Pull each line containing "append" out of the listing below.

※ ※ ※

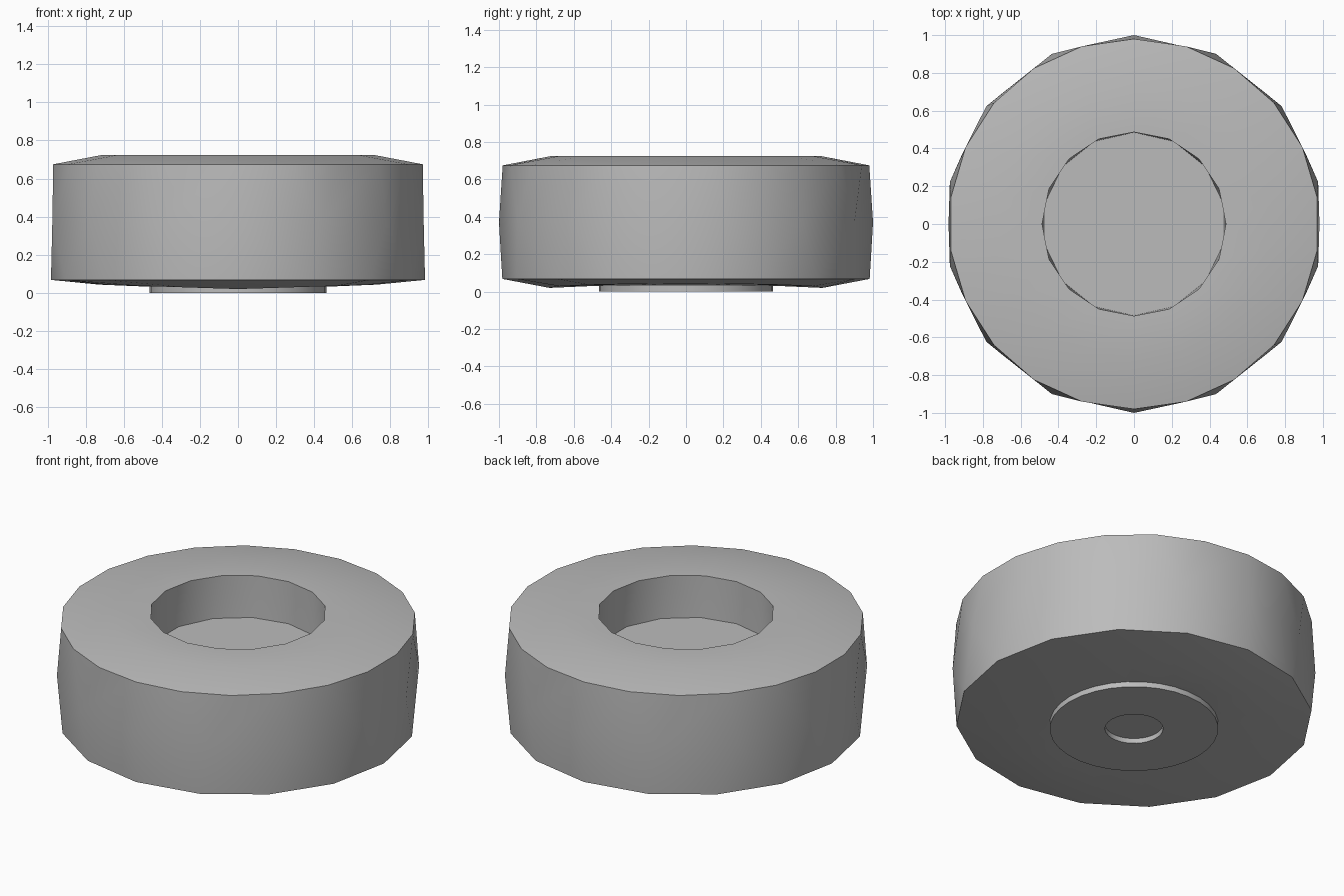
import bpy
import bmesh
import math

cube = bpy.data.objects.get("Cube")
if cube:
    bpy.data.objects.remove(cube, do_unlink=True)

grey = bpy.data.materials.new("mid grey")
grey.use_nodes = True
colour = (0.5, 0.5, 0.5, 1)
grey.diffuse_color = colour
grey.node_tree.nodes["Principled BSDF"].inputs["Base Color"].default_value = colour


def add_ring(bm, sides, radius, z, rise=0):
    """Polygon of vertices starting at the back; rise lifts it towards the sides."""
    verts = []
    for i in range(sides):
        a = math.pi / 2 + math.tau * i / sides
        x, y = radius * math.cos(a), radius * math.sin(a)
        verts.append(bm.verts.new((x, y, z + rise * abs(x))))
    return verts


def zip_rings(bm, a, b):
    """Join two rings, with quads for equal counts and triangles otherwise."""
    n, m = len(a), len(b)
    if n == m:
        for i in range(n):
            j = (i + 1) % n
            bm.faces.new((a[i], a[j], b[j], b[i]))
        return
    i = j = 0
    while i < n or j < m:
        if j == m or (i < n and (i + 1) / n <= (j + 1) / m):
            bm.faces.new((a[i % n], a[(i + 1) % n], b[j % m]))
            i += 1
        else:
            bm.faces.new((a[i % n], b[(j + 1) % m], b[j % m]))
            j += 1


def lathe(name, profile, cap_end):
    """Stack rings of varying side counts and close the ends."""
    bm = bmesh.new()
    rings = [add_ring(bm, *p) for p in profile]
    for a, b in zip(rings, rings[1:]):
        zip_rings(bm, a, b)
    bm.faces.new(rings[0])
    if cap_end:
        bm.faces.new(rings[-1])
    bmesh.ops.recalc_face_normals(bm, faces=bm.faces)
    # The first cap is a horizontal floor: make everything agree with its side
    floor = [f for f in bm.faces if len(f.verts) == len(rings[0])
             and all(v in rings[0] for v in f.verts)][0]
    want = 1 if name == "ring_body" else -1
    if floor.normal.z * want < 0:
        bmesh.ops.reverse_faces(bm, faces=bm.faces)
    mesh = bpy.data.meshes.new(name)
    bm.to_mesh(mesh)
    bm.free()
    mesh.materials.append(grey)
    obj = bpy.data.objects.new(name, mesh)
    bpy.context.collection.objects.link(obj)
    bpy.ops.object.select_all(action="DESELECT")
    obj.select_set(True)
    bpy.context.view_layer.objects.active = obj
    bpy.ops.object.shade_smooth_by_angle(angle=math.radians(32))
    return obj


# Thick ring: well floor, well wall, top, bulging side and sloped underside
lathe("ring_body", [
    (14, 0.485, 0.47),
    (16, 0.487, 0.725),
    (18, 0.72, 0.725),
    (22, 0.98, 0.675),
    (14, 1.0, 0.37),
    (16, 0.982, 0.068),
    (16, 0.73, 0.02, 0.032),
    (32, 0.46, 0.032),
], False)

# Low round hub underneath with a shallow central recess
lathe("base_hub", [
    (32, 0.16, 0.03),
    (32, 0.16, 0.0),
    (32, 0.465, 0.0),
    (32, 0.465, 0.036),
], False)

※ ※ ※

• **EXPECTED ANSWER**
        verts.append(bm.verts.new((x, y, z + rise * abs(x))))
    mesh.materials.append(grey)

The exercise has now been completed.